Mike and Liz Downing
Sun 7 Feb 2010 22:39
The canal looks impressive when you go past it in the bus, but it's even more impressive when you go through it! Our trip through as line handlers on Aspen (a 38ft yacht) was quite an experience and all went well. There was just one scare on the last lock when a stern line ran free and the raft approached one of the walls, but it was caught just in time. Aspen went through as part of a 3-boat raft when locking up and as a 2-boat raft when locking down as one boat couldn't keep up the speed and had to catch a later lock.
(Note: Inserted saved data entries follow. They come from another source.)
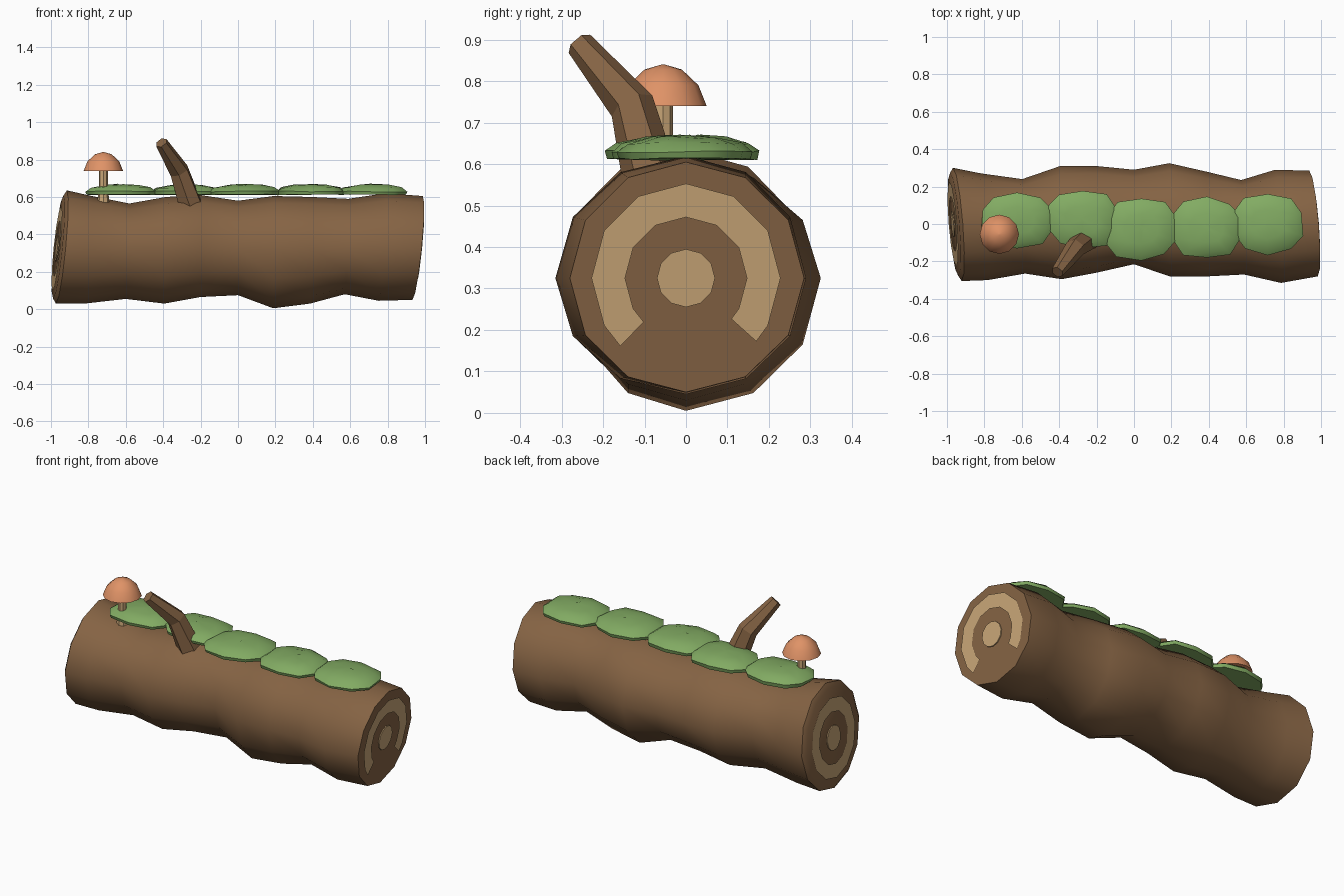
import bpy, bmesh, math, random
from math import sin, cos, radians, pi
from mathutils import Vector

random.seed(4)
if "Cube" in bpy.data.objects:
    bpy.data.objects.remove(bpy.data.objects["Cube"], do_unlink=True)


def material(name, rgb):
    m = bpy.data.materials.new(name)
    m.use_nodes = True
    m.diffuse_color = (*rgb, 1)
    m.node_tree.nodes["Principled BSDF"].inputs["Base Color"].default_value = (*rgb, 1)
    return m


BARK = material("bark brown", (0.235, 0.125, 0.057))
WOOD = material("pale wood", (0.58, 0.38, 0.185))
MOSS = material("moss green", (0.225, 0.41, 0.125))
CAP = material("mushroom orange", (0.74, 0.29, 0.135))


def loft(name, rings, mat, smooth=None):
    """Skin a row of equal point rings and close both ends."""
    bm = bmesh.new()
    loops = [[bm.verts.new(p) for p in ring] for ring in rings]
    n = len(loops[0])
    for a, b in zip(loops, loops[1:]):
        for i in range(n):
            bm.faces.new((a[i], a[(i + 1) % n], b[(i + 1) % n], b[i]))
    bm.faces.new(loops[0])
    bm.faces.new(loops[-1])
    return finish(name, bm, mat, smooth)


def finish(name, bm, mat, smooth=None):
    bmesh.ops.recalc_face_normals(bm, faces=bm.faces)
    me = bpy.data.meshes.new(name)
    bm.to_mesh(me)
    bm.free()
    me.materials.append(mat)
    ob = bpy.data.objects.new(name, me)
    bpy.context.collection.objects.link(ob)
    if smooth:
        bpy.ops.object.select_all(action='DESELECT')
        ob.select_set(True)
        bpy.context.view_layer.objects.active = ob
        bpy.ops.object.shade_smooth_by_angle(angle=radians(smooth))
    return ob


# Log: stations of x, top, bottom, back and front extent
MID = 0.325
SIDES = 12
stations = [
    (-.945, .635, .03, .30, .305), (-.8, .605, .03, .27, .30),
    (-.59, .565, .055, .24, .265), (-.39, .60, .03, .31, .295),
    (-.2, .61, .065, .31, .26), (0, .58, .075, .29, .215),
    (.19, .605, .005, .325, .28), (.39, .60, .03, .28, .28),
    (.58, .59, .08, .235, .27), (.77, .62, .045, .29, .315),
    (.96, .605, .05, .285, .28)]


def slant(x, y, z):
    """Both sawn ends lean the same way; the middle stays square."""
    return (x + (0.1 * (z - MID) - 0.08 * y) * min(1, x * x * 1.08), y, z)


def log_ring(x, top, bottom, back, front, scale=1):
    ring = []
    for i in range(SIDES):
        a = 2 * pi * i / SIDES
        y = cos(a) * (back if cos(a) > 0 else front) * scale
        z = MID + sin(a) * (top - MID if sin(a) > 0 else MID - bottom) * scale
        ring.append(slant(x, y, z))
    return ring


rings = [log_ring(*s) for s in stations]
rim = log_ring(-.962, *stations[0][1:], scale=0.91)
loft("log", [rim] + rings, BARK, 50)


# Growth rings: thin plates lying on the sawn ends
def growth_ring(name, x, inner, outer, angles):
    bm = bmesh.new()
    rows = []
    for deg in angles:
        a = radians(deg)
        rows.append([bm.verts.new(slant(x, r * cos(a), MID + r * sin(a)))
                     for r in (inner, outer)])
    for p, q in zip(rows, rows[1:]):
        bm.faces.new((p[0], p[1], q[1], q[0]))
    finish(name, bm, WOOD)


def heart(name, x):
    ring = [(0.07 * cos(i * pi / 6), MID + 0.07 * sin(i * pi / 6)) for i in range(12)]
    loft(name, [[slant(x + d, y, z) for y, z in ring] for d in (-.003, .003)], WOOD)


full = list(range(0, 361, 30))
part = [-42] + list(range(-30, 211, 30)) + [226]
for side, x, angles in (("left", .966, part), ("right", -.968, full)):
    growth_ring(side + "_growth_ring", x, 0.147, 0.228, angles)
    heart(side + "_heartwood", x)

# Moss: overlapping low domes with uneven rims, x range and y range each
patches = [(-.82, -.43, -.12, .165), (-.46, -.09, -.13, .175),
           (-.15, .23, -.19, .14), (.21, .57, -.18, .135), (.53, .90, -.155, .155)]
for k, (x0, x1, y0, y1) in enumerate(patches):
    cx, cy, rx, ry = (x0 + x1) / 2, (y0 + y1) / 2, (x1 - x0) / 2, (y1 - y0) / 2
    wobble = [random.uniform(0.97, 1.1) for _ in range(10)]
    dome = []
    for r, z in ((.97, .612), (1, .63), (.84, .65), (.48, .664), (.1, .668)):
        ring = []
        for i in range(10):
            a = 2 * pi * (i + 0.5) / 10
            # squared-off oval outline
            c, s = [math.copysign(abs(t) ** 0.8, t) for t in (cos(a), sin(a))]
            w = wobble[i] * r
            ring.append((cx + rx * w * c, cy + ry * w * s, z + random.uniform(-.003, .003)))
        dome.append(ring)
    loft(f"moss_patch_{k + 1}", dome, MOSS, 50)

# Broken branch: tapering six-sided tube with one bend
path = [Vector(p) for p in ((-.255, -.085, .56), (-.315, -.13, .74), (-.41, -.257, .89))]
radii = (0.068, 0.055, 0.034)
tube = []
for i, p in enumerate(path):
    d = (path[min(i + 1, 2)] - path[max(i - 1, 0)]).normalized()
    u = d.cross(Vector((1, 0, 0))).normalized()
    v = d.cross(u)
    tube.append([p + radii[i] * (u * cos(j * pi / 3) + v * sin(j * pi / 3)) for j in range(6)])
loft("branch", tube, BARK)


# Mushroom: straight stem under a domed cap
def disc(r, z, n):
    return [(-.72 + r * cos(2 * pi * i / n), -.055 + r * sin(2 * pi * i / n), z)
            for i in range(n)]


loft("mushroom_stem", [disc(.033, .56, 8), disc(.024, .66, 8), disc(.024, .745, 8)], WOOD)
loft("mushroom_cap", [disc(.105, .74, 12), disc(.085, .79, 12),
                      disc(.045, .828, 12), disc(.004, .84, 12)], CAP, 50)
Locking up was the most difficult with considerable turbulence in the lock when the water enters. You have to concentrate to take in the lines to keep the raft in the middle, with the turbulence trying to spin the raft around. At times the strain on the lines is huge as they are holding the weight of 3 boats and winches were needed on the stern lines. The water rises about 28 feet within each of the 3 locks, making a total of about 84 feet. Yachts generally share a lock with a big ship (up to about 750ft long) and when going up the ship is in the front of the lock and the yachts behind it, but when going down the yachts are at the front. We had a big ship when going up, but just 3 other yachts when going down. There's a visitor centre on the second lock going down and lots of people are watching from the viewing balconies. We gave them our best impression of a royal wave, which was rather appropriate as we were told that Prince William was there that day.
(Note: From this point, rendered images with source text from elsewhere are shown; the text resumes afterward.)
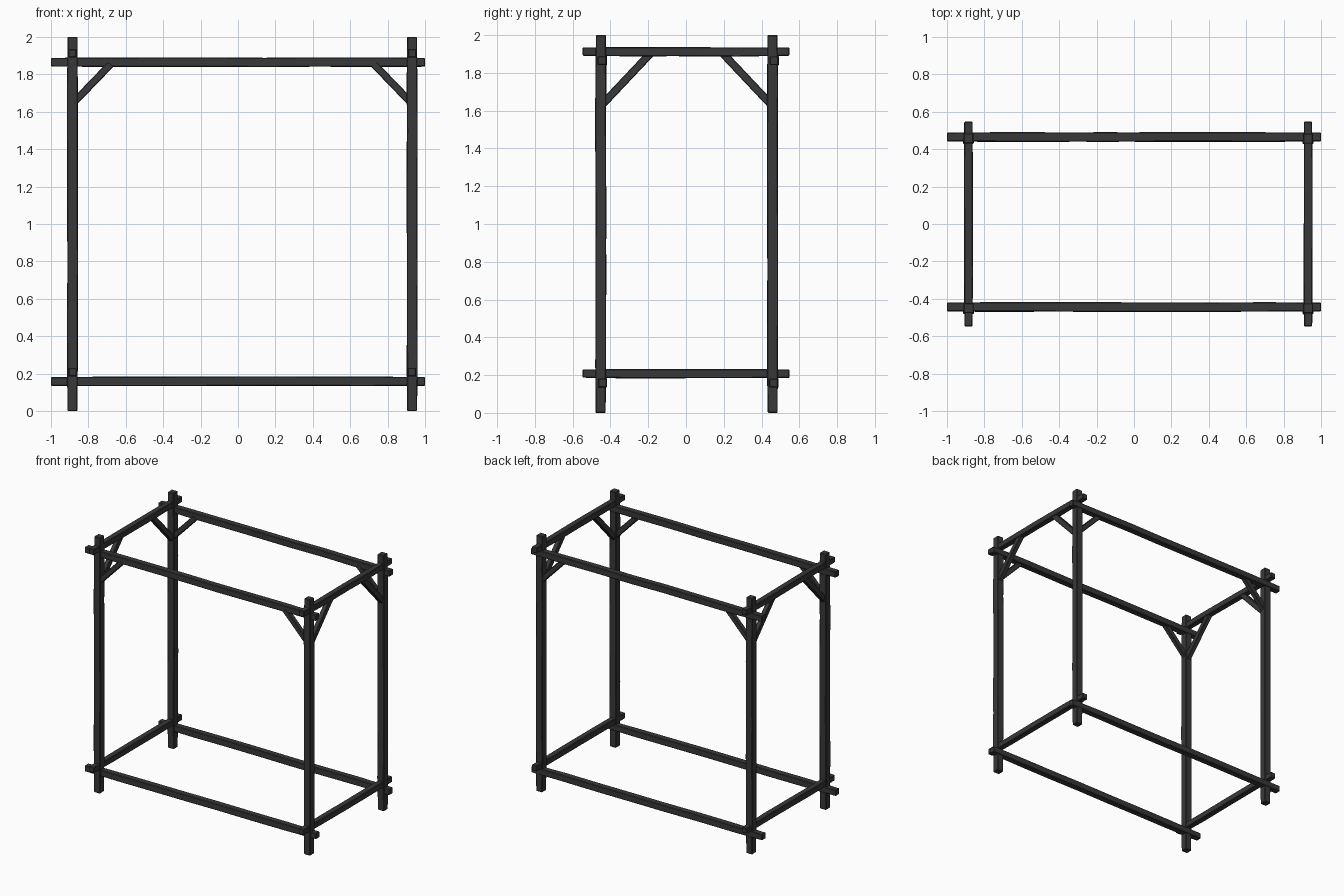
import bpy, bmesh, random
from mathutils import Vector

random.seed(4)
cube = bpy.data.objects.get("Cube")
if cube:
    bpy.data.objects.remove(cube, do_unlink=True)

wood = bpy.data.materials.new("dark charcoal wood")
wood.use_nodes = True
COLOUR = (0.04, 0.04, 0.04, 1)
wood.diffuse_color = COLOUR
wood.node_tree.nodes["Principled BSDF"].inputs["Base Color"].default_value = COLOUR


def timber(name, start, end, side, width, depth, segments=1, wobble=0.0):
    """Squared timber from start to end, slightly uneven along its length."""
    start, end = Vector(start), Vector(end)
    axis = (end - start).normalized()
    u = Vector(side)
    v = axis.cross(u).normalized()
    bm = bmesh.new()
    rings = []
    for i in range(segments + 1):
        at_end = wobble and i in (0, segments)
        scale = 0.46 if at_end else 0.5
        drift = u * random.uniform(-wobble, wobble) + v * random.uniform(-wobble, wobble)
        centre = start.lerp(end, i / segments) + drift
        rings.append([bm.verts.new(centre + u * a * width * scale + v * b * depth * scale)
                      for a, b in ((-1, -1), (1, -1), (1, 1), (-1, 1))])
    for low, high in zip(rings, rings[1:]):
        for k in range(4):
            n = (k + 1) % 4
            bm.faces.new((low[k], low[n], high[n], high[k]))
    bm.faces.new(rings[0][::-1])
    bm.faces.new(rings[-1])
    bmesh.ops.recalc_face_normals(bm, faces=bm.faces)
    mesh = bpy.data.meshes.new(name)
    bm.to_mesh(mesh)
    bm.free()
    mesh.materials.append(wood)
    obj = bpy.data.objects.new(name, mesh)
    bpy.context.collection.objects.link(obj)
    # Worn edges
    bevel = obj.modifiers.new("worn edges", "BEVEL")
    bevel.width = 0.004
    bevel.segments = 1
    bevel.limit_method = "ANGLE"
    return obj


X, Y, Z = (1, 0, 0), (0, 1, 0), (0, 0, 1)
POST_X = {"right": -0.885, "left": 0.931}
POST_Y = {"front": -0.451, "back": 0.458}

# Corner posts and their braces
for xs, px in POST_X.items():
    for ys, py in POST_Y.items():
        corner = f"{ys}_{xs}"
        timber(f"{corner}_post", (px, py, 0), (px, py, 2), X, 0.057, 0.057, 8, 0.0015)
        dx = 1 if px < 0 else -1
        dy = 1 if py < 0 else -1
        timber(f"{corner}_long_brace", (px + dx * 0.012, py, 1.655),
               (px + dx * 0.205, py, 1.855), Y, 0.036, 0.04)
        timber(f"{corner}_side_brace", (px, py + dy * 0.012, 1.637),
               (px, py + dy * 0.265, 1.905), X, 0.036, 0.042)

# Long rails, upper and lower
for level, z in (("lower", 0.159), ("upper", 1.865)):
    for ys, y in (("front", -0.444), ("back", 0.465)):
        timber(f"{level}_{ys}_rail", (-1, y, z), (1, y, z), Y, 0.05, 0.05, 7, 0.0015)

# Side rails resting on the long rails
for level, z in (("lower", 0.207), ("upper", 1.912)):
    for xs, x in POST_X.items():
        timber(f"{level}_{xs}_side_rail", (x, -0.547, z), (x, 0.547, z),
               Z, 0.048, 0.047, 4, 0.0015)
Anchoring in the lake overnight was an experience. The rain forest surrounds the canal and the lake. At dusk the sound of the howler monkeys is very eerie - sounding more like lion's roaring than monkeys. The trip across the Gatun Lake between the locks took about 5 1/2 hours at an average speed of about 7 knots - it was quite a race to get to the down locks in time, but we made it and entered the Pacific at about 13.00, The water's just the same colour! The water temperature is cooler on the pacific side due to the currents that come up the west side of the South America. The skyline of Panama City is quite something to see - it's big and full of skyscrapers like a big American city. Quite strange when you think that about 40 miles away there are Indians living in huts and paddling dugout canoes!
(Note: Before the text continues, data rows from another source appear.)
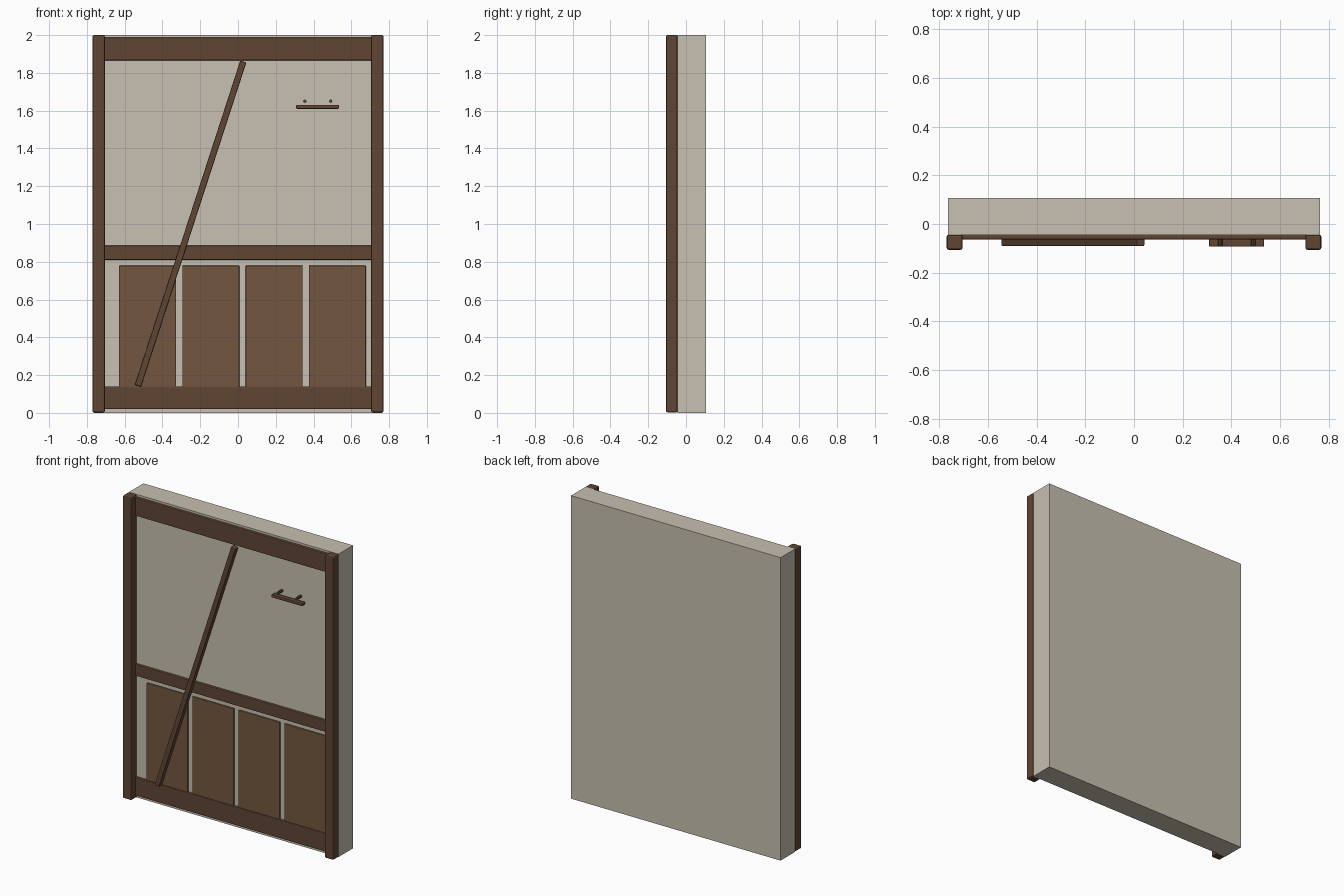
import bpy, math

if "Cube" in bpy.data.objects:
    bpy.data.objects.remove(bpy.data.objects["Cube"])


def material(name, rgb):
    m = bpy.data.materials.new(name)
    m.diffuse_color = (*rgb, 1)
    m.use_nodes = True
    m.node_tree.nodes["Principled BSDF"].inputs["Base Color"].default_value = m.diffuse_color
    return m


plaster = material("plaster", (0.58, 0.53, 0.44))
timber = material("timber", (0.115, 0.06, 0.033))
board = material("board", (0.17, 0.093, 0.05))


def box(name, x, y, z, mat, bevel=0.0):
    """Box from (min, max) ranges, with optional softened edges."""
    bpy.ops.mesh.primitive_cube_add(
        size=1, location=[(a + b) / 2 for a, b in (x, y, z)])
    ob = bpy.context.object
    ob.name = name
    ob.scale = [b - a for a, b in (x, y, z)]
    bpy.ops.object.transform_apply(location=False, rotation=False, scale=True)
    ob.data.materials.append(mat)
    if bevel:
        mod = ob.modifiers.new("soft_edges", "BEVEL")
        mod.width = bevel
        mod.segments = 2
    return ob


# Plaster wall slab
box("wall", (-0.765, 0.765), (-0.045, 0.106), (0, 2), plaster)

# Corner posts
for side, x in (("left", (-0.77, -0.705)), ("right", (0.705, 0.77))):
    box("post_" + side, x, (-0.106, -0.044), (0.003, 2.0), timber, 0.008)

# Horizontal rails
for name, z in (("bottom_rail", (0.02, 0.14)),
                ("middle_rail", (0.81, 0.886)),
                ("top_rail", (1.866, 1.987))):
    box(name, (-0.71, 0.71), (-0.064, -0.042), z, timber, 0.005)

# Lower wainscot boards
for i in range(4):
    x = -0.63 + 0.335 * i
    box(f"wainscot_board_{i + 1}", (x, x + 0.302), (-0.056, -0.042),
        (0.13, 0.78), board, 0.004)

# Diagonal brace
x0, z0, x1, z1 = -0.53, 0.143, 0.028, 1.86
half = math.hypot(x1 - x0, z1 - z0) / 2
brace = box("diagonal_brace", (-0.017, 0.017), (-0.091, -0.058),
            (-half, half), timber, 0.005)
brace.location.x = (x0 + x1) / 2
brace.location.z = (z0 + z1) / 2
brace.rotation_euler.y = math.atan2(x1 - x0, z1 - z0)

# Small shelf bar and its pegs
box("peg_bar", (0.308, 0.535), (-0.093, -0.062), (1.61, 1.631), timber, 0.005)
for i, x in enumerate((0.354, 0.491)):
    bpy.ops.mesh.primitive_cylinder_add(
        vertices=8, radius=0.009, depth=0.049,
        location=(x, -0.0665, 1.65), rotation=(math.pi / 2, 0, 0))
    peg = bpy.context.object
    peg.name = f"peg_{i + 1}"
    peg.data.materials.append(timber)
We, and Aurora B, are scheduled to go through this Sunday. We have our 4 line handlers - from 3 other yachts - 12 tyres (or additional fenders - 6 a side) and our 4 long ropes. We will be given the timing of the transit on Sunday morning, but expect to leave the marina early afternoon to go to the up-locks around 16.30. At least we hope so. It's either that or leaving late afternoon when we will go through the up-locks in the dark. It's all well lit, but we would much prefer to do it in daylight.
Pictures from the transit - we doubt we have much time for pictures when we go through with Aurora B!
A big ship on the approaches to the first lock.
Moonshiner - one of the boats in our raft heading towards the locks, with the
Pacific Reefer (the boat we shared the up-locks with) coming up behind.
Entering the first lock.
Line handlers ashore throw lines down to the yachts to pull up the ropes that hold the yachts in the centre of the lock.
The gates close on the Caribbean.
Turbulence as the lock fills.
The lock almost full.
Locomotives used to pull big ships into and out of the locks.
Train tracks go up steeply from one lock to the next.
The yacht raft behind Pacific Reefer.
Sunrise over Gatun Lake.
Jungle on the shores of Gatun Lake
More rain forest